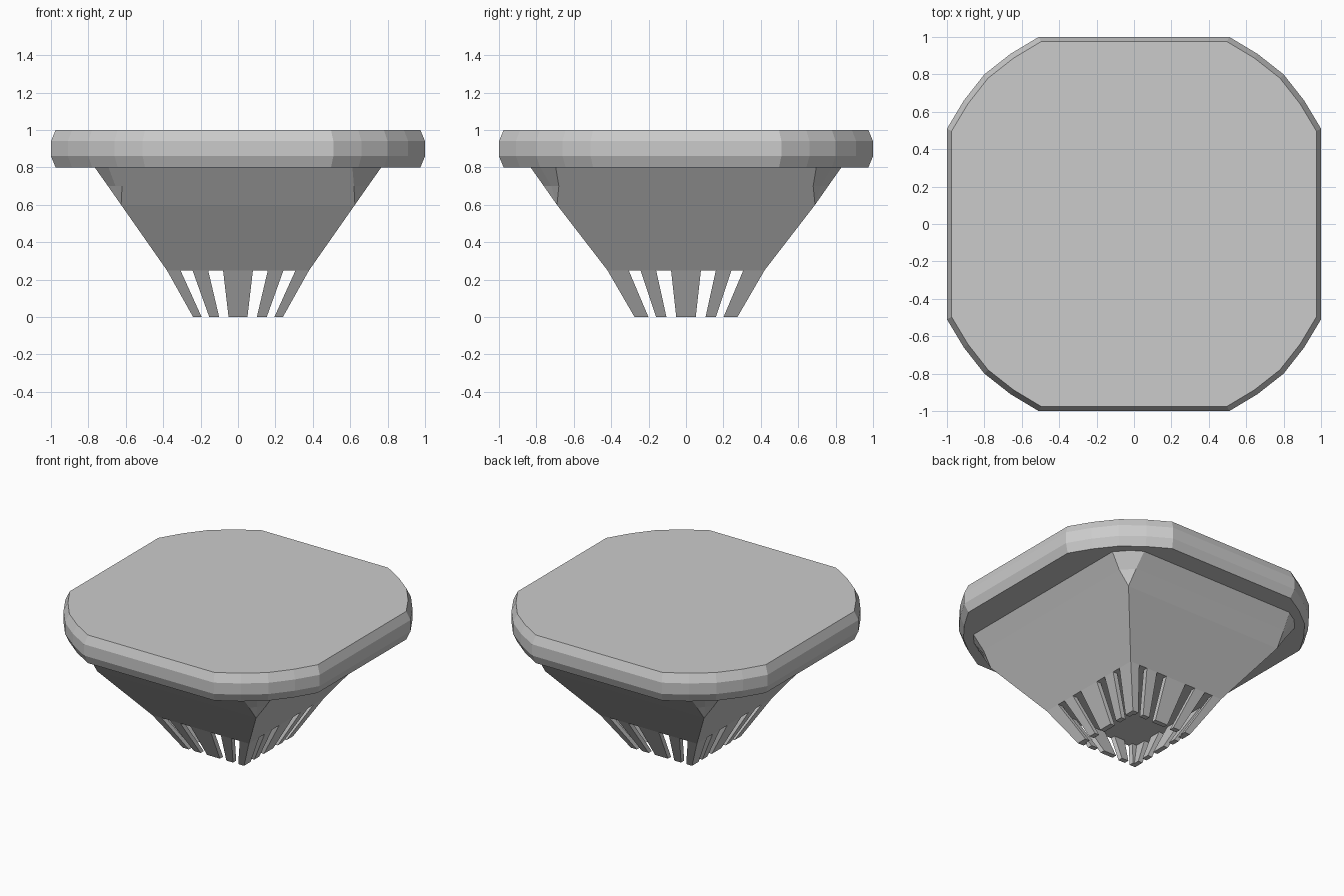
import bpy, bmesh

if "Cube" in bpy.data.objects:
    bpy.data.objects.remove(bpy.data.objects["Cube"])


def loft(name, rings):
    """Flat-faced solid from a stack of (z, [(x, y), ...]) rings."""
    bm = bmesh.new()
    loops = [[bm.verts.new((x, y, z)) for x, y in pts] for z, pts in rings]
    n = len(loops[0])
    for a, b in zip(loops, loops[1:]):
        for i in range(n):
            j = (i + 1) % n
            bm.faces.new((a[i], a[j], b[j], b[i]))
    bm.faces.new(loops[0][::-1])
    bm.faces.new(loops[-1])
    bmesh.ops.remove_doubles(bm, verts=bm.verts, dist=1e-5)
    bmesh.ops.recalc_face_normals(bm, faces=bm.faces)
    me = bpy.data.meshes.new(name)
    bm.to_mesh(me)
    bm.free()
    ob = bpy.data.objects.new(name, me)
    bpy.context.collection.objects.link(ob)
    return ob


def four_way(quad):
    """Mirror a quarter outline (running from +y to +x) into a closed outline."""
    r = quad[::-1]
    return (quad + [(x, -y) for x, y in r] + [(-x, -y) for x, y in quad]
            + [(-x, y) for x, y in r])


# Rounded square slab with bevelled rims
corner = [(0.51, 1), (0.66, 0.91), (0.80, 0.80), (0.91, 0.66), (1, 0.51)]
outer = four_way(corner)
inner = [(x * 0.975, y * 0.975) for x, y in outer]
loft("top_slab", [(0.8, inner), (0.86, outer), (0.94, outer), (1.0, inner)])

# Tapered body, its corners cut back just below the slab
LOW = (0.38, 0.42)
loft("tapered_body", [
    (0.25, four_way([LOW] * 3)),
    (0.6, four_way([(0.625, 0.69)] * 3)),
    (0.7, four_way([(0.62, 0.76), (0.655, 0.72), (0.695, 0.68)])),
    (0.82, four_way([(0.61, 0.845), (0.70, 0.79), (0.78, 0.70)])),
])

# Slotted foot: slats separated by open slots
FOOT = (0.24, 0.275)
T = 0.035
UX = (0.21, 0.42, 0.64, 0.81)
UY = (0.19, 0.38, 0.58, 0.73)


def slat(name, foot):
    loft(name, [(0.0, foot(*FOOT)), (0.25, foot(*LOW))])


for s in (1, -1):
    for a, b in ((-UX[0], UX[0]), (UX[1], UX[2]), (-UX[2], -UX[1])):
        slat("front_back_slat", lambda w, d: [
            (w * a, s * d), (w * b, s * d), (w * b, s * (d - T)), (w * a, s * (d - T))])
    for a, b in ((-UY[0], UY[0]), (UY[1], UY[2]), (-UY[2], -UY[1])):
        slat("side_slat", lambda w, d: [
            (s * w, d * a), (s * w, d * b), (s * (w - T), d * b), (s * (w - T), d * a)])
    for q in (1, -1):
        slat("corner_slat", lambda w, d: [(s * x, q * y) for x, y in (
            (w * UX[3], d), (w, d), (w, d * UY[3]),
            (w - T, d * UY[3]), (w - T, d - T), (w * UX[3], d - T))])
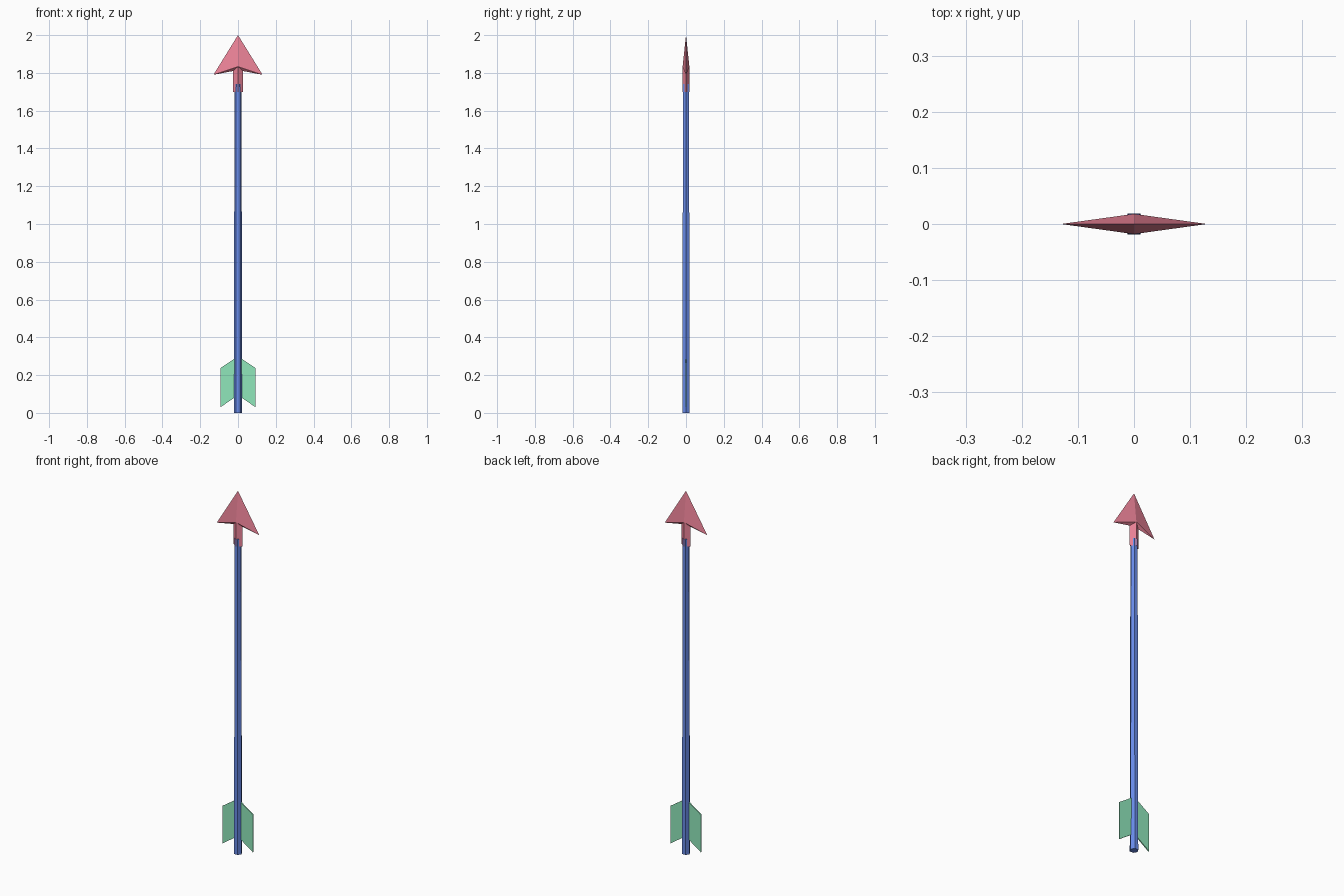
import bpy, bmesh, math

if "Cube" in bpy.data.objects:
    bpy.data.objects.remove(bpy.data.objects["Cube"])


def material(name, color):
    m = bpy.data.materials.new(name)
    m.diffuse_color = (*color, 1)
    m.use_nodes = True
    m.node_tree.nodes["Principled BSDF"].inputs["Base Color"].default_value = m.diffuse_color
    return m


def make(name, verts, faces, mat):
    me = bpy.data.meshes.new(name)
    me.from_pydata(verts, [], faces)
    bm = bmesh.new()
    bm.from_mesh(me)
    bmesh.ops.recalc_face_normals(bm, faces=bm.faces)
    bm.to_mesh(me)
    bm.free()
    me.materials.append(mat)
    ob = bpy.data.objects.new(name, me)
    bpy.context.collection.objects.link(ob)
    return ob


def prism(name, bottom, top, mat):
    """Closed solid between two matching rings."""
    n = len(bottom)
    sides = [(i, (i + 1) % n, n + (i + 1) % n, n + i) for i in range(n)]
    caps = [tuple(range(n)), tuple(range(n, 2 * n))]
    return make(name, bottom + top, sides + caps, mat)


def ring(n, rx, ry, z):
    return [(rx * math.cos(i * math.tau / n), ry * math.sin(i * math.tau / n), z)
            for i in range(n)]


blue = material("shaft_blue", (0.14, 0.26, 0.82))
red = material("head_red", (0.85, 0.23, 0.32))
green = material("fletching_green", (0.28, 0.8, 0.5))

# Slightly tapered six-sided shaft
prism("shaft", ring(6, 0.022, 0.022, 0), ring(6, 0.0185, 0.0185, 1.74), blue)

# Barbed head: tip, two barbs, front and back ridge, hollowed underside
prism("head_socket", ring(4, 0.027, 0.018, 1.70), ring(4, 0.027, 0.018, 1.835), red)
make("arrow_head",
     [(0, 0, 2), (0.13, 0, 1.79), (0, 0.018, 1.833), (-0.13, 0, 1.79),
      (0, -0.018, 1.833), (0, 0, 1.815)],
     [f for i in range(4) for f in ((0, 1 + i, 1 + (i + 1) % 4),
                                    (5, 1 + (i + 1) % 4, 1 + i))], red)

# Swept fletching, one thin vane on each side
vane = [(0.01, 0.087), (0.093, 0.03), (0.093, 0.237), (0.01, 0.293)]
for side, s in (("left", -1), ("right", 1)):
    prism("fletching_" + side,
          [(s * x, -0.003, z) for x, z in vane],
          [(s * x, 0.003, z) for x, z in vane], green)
------------------------------------------------
EXERCISE REQUIREMENTS -
Go through the material above and print all of it exactly, except the pictures.

TASK ANSWER -
import bpy, bmesh

if "Cube" in bpy.data.objects:
    bpy.data.objects.remove(bpy.data.objects["Cube"])


def loft(name, rings):
    """Flat-faced solid from a stack of (z, [(x, y), ...]) rings."""
    bm = bmesh.new()
    loops = [[bm.verts.new((x, y, z)) for x, y in pts] for z, pts in rings]
    n = len(loops[0])
    for a, b in zip(loops, loops[1:]):
        for i in range(n):
            j = (i + 1) % n
            bm.faces.new((a[i], a[j], b[j], b[i]))
    bm.faces.new(loops[0][::-1])
    bm.faces.new(loops[-1])
    bmesh.ops.remove_doubles(bm, verts=bm.verts, dist=1e-5)
    bmesh.ops.recalc_face_normals(bm, faces=bm.faces)
    me = bpy.data.meshes.new(name)
    bm.to_mesh(me)
    bm.free()
    ob = bpy.data.objects.new(name, me)
    bpy.context.collection.objects.link(ob)
    return ob


def four_way(quad):
    """Mirror a quarter outline (running from +y to +x) into a closed outline."""
    r = quad[::-1]
    return (quad + [(x, -y) for x, y in r] + [(-x, -y) for x, y in quad]
            + [(-x, y) for x, y in r])


# Rounded square slab with bevelled rims
corner = [(0.51, 1), (0.66, 0.91), (0.80, 0.80), (0.91, 0.66), (1, 0.51)]
outer = four_way(corner)
inner = [(x * 0.975, y * 0.975) for x, y in outer]
loft("top_slab", [(0.8, inner), (0.86, outer), (0.94, outer), (1.0, inner)])

# Tapered body, its corners cut back just below the slab
LOW = (0.38, 0.42)
loft("tapered_body", [
    (0.25, four_way([LOW] * 3)),
    (0.6, four_way([(0.625, 0.69)] * 3)),
    (0.7, four_way([(0.62, 0.76), (0.655, 0.72), (0.695, 0.68)])),
    (0.82, four_way([(0.61, 0.845), (0.70, 0.79), (0.78, 0.70)])),
])

# Slotted foot: slats separated by open slots
FOOT = (0.24, 0.275)
T = 0.035
UX = (0.21, 0.42, 0.64, 0.81)
UY = (0.19, 0.38, 0.58, 0.73)


def slat(name, foot):
    loft(name, [(0.0, foot(*FOOT)), (0.25, foot(*LOW))])


for s in (1, -1):
    for a, b in ((-UX[0], UX[0]), (UX[1], UX[2]), (-UX[2], -UX[1])):
        slat("front_back_slat", lambda w, d: [
            (w * a, s * d), (w * b, s * d), (w * b, s * (d - T)), (w * a, s * (d - T))])
    for a, b in ((-UY[0], UY[0]), (UY[1], UY[2]), (-UY[2], -UY[1])):
        slat("side_slat", lambda w, d: [
            (s * w, d * a), (s * w, d * b), (s * (w - T), d * b), (s * (w - T), d * a)])
    for q in (1, -1):
        slat("corner_slat", lambda w, d: [(s * x, q * y) for x, y in (
            (w * UX[3], d), (w, d), (w, d * UY[3]),
            (w - T, d * UY[3]), (w - T, d - T), (w * UX[3], d - T))])
import bpy, bmesh, math

if "Cube" in bpy.data.objects:
    bpy.data.objects.remove(bpy.data.objects["Cube"])


def material(name, color):
    m = bpy.data.materials.new(name)
    m.diffuse_color = (*color, 1)
    m.use_nodes = True
    m.node_tree.nodes["Principled BSDF"].inputs["Base Color"].default_value = m.diffuse_color
    return m


def make(name, verts, faces, mat):
    me = bpy.data.meshes.new(name)
    me.from_pydata(verts, [], faces)
    bm = bmesh.new()
    bm.from_mesh(me)
    bmesh.ops.recalc_face_normals(bm, faces=bm.faces)
    bm.to_mesh(me)
    bm.free()
    me.materials.append(mat)
    ob = bpy.data.objects.new(name, me)
    bpy.context.collection.objects.link(ob)
    return ob


def prism(name, bottom, top, mat):
    """Closed solid between two matching rings."""
    n = len(bottom)
    sides = [(i, (i + 1) % n, n + (i + 1) % n, n + i) for i in range(n)]
    caps = [tuple(range(n)), tuple(range(n, 2 * n))]
    return make(name, bottom + top, sides + caps, mat)


def ring(n, rx, ry, z):
    return [(rx * math.cos(i * math.tau / n), ry * math.sin(i * math.tau / n), z)
            for i in range(n)]


blue = material("shaft_blue", (0.14, 0.26, 0.82))
red = material("head_red", (0.85, 0.23, 0.32))
green = material("fletching_green", (0.28, 0.8, 0.5))

# Slightly tapered six-sided shaft
prism("shaft", ring(6, 0.022, 0.022, 0), ring(6, 0.0185, 0.0185, 1.74), blue)

# Barbed head: tip, two barbs, front and back ridge, hollowed underside
prism("head_socket", ring(4, 0.027, 0.018, 1.70), ring(4, 0.027, 0.018, 1.835), red)
make("arrow_head",
     [(0, 0, 2), (0.13, 0, 1.79), (0, 0.018, 1.833), (-0.13, 0, 1.79),
      (0, -0.018, 1.833), (0, 0, 1.815)],
     [f for i in range(4) for f in ((0, 1 + i, 1 + (i + 1) % 4),
                                    (5, 1 + (i + 1) % 4, 1 + i))], red)

# Swept fletching, one thin vane on each side
vane = [(0.01, 0.087), (0.093, 0.03), (0.093, 0.237), (0.01, 0.293)]
for side, s in (("left", -1), ("right", 1)):
    prism("fletching_" + side,
          [(s * x, -0.003, z) for x, z in vane],
          [(s * x, 0.003, z) for x, z in vane], green)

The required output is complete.